■ **WHAT YOU ARE ASKED TO DO**
After finding the line containing "ring.append(bm.verts.new((f(a) * math.cos(a), y, AXIS_Z" below, please output that line and each following one through the line containing "bpy.context.collection.objects.link(ob)", exactly as written.

══ DATA FOR REVIEW

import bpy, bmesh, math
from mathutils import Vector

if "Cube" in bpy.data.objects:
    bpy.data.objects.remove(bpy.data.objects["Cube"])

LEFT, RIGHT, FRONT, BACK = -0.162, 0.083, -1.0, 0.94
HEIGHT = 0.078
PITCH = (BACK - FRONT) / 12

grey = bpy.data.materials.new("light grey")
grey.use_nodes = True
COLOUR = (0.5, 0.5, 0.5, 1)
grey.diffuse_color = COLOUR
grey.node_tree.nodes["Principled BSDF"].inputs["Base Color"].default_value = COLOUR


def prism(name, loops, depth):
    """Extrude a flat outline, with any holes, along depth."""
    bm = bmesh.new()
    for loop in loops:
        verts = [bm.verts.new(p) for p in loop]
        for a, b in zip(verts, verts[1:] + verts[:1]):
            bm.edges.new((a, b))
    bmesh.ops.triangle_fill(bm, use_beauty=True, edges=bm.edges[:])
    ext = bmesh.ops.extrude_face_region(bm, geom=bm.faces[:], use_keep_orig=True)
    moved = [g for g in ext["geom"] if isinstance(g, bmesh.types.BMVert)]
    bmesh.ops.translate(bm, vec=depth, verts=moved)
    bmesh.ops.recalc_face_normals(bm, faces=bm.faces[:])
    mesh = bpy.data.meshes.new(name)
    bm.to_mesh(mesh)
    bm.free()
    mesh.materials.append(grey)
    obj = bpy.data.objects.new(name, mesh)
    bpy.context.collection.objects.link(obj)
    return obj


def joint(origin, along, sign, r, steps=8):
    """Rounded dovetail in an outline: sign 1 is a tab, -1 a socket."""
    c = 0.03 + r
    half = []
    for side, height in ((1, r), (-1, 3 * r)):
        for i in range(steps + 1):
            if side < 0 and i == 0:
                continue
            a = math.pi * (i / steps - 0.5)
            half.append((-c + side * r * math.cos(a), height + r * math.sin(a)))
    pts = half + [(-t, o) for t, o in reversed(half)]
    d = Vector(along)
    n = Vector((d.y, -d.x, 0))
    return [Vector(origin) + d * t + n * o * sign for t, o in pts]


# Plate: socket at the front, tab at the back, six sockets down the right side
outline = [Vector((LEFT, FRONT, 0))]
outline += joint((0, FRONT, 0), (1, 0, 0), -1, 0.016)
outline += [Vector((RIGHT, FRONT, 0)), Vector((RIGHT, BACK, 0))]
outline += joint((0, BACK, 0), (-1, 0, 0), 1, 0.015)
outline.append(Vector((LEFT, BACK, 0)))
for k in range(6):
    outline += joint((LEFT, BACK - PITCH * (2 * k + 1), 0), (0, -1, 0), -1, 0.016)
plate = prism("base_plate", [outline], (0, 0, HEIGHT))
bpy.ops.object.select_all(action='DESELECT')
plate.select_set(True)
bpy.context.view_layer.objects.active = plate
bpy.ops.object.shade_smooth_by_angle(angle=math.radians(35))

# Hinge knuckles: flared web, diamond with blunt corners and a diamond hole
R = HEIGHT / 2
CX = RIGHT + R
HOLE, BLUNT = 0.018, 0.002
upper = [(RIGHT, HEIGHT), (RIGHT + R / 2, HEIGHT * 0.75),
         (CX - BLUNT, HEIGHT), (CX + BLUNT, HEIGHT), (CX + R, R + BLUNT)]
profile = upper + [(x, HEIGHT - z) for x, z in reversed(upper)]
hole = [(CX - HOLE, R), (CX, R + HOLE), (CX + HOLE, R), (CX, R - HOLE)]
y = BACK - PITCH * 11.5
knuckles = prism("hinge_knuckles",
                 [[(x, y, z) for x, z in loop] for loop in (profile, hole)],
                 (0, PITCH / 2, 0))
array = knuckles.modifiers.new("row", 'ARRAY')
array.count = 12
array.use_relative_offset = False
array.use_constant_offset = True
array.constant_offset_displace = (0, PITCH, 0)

════
══ DATA FOR REVIEW

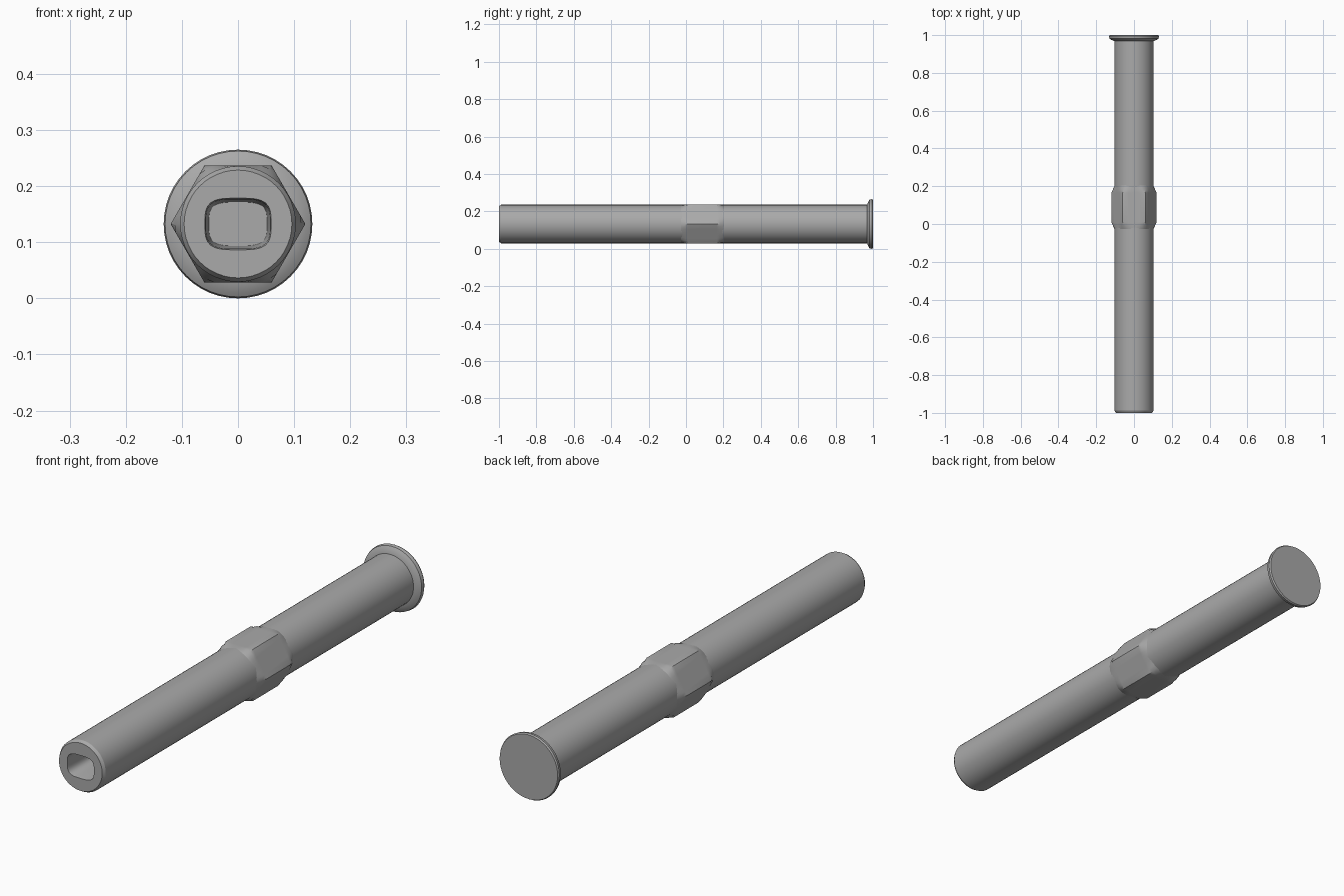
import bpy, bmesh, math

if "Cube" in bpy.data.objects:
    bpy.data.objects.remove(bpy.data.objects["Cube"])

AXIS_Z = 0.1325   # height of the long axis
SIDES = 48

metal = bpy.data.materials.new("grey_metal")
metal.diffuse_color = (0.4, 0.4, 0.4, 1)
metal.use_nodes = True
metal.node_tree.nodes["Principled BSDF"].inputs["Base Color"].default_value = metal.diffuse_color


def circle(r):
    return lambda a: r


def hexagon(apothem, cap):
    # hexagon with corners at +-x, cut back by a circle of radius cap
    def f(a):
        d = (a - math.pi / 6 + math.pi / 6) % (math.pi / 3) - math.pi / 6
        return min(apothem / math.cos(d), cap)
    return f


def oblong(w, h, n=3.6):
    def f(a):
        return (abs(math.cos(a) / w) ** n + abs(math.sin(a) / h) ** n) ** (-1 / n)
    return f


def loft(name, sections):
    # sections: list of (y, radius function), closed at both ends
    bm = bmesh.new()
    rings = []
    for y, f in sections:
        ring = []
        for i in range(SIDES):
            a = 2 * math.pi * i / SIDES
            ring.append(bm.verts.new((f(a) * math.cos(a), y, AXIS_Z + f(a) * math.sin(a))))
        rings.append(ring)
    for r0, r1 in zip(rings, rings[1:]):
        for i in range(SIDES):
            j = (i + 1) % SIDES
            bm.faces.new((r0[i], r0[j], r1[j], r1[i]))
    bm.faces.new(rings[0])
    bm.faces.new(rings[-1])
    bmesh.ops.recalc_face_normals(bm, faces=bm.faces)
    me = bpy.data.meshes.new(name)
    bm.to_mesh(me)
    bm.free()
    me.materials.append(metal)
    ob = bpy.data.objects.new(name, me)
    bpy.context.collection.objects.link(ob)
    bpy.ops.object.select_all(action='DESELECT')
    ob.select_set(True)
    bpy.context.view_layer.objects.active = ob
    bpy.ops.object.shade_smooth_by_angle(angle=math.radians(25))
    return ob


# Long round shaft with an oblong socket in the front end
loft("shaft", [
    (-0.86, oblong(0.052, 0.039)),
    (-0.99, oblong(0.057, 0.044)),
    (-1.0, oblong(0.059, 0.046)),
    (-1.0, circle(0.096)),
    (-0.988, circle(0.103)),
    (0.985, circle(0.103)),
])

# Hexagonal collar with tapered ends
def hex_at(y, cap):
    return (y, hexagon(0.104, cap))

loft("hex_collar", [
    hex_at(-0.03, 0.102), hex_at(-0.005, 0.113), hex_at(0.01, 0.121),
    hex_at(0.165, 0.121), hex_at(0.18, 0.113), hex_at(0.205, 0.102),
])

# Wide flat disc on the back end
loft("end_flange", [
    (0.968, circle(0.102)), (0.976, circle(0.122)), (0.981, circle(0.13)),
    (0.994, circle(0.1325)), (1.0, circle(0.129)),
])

════

■ **SOLUTION FOR THIS TASK**
            ring.append(bm.verts.new((f(a) * math.cos(a), y, AXIS_Z + f(a) * math.sin(a))))
        rings.append(ring)
    for r0, r1 in zip(rings, rings[1:]):
        for i in range(SIDES):
            j = (i + 1) % SIDES
            bm.faces.new((r0[i], r0[j], r1[j], r1[i]))
    bm.faces.new(rings[0])
    bm.faces.new(rings[-1])
    bmesh.ops.recalc_face_normals(bm, faces=bm.faces)
    me = bpy.data.meshes.new(name)
    bm.to_mesh(me)
    bm.free()
    me.materials.append(metal)
    ob = bpy.data.objects.new(name, me)
    bpy.context.collection.objects.link(ob)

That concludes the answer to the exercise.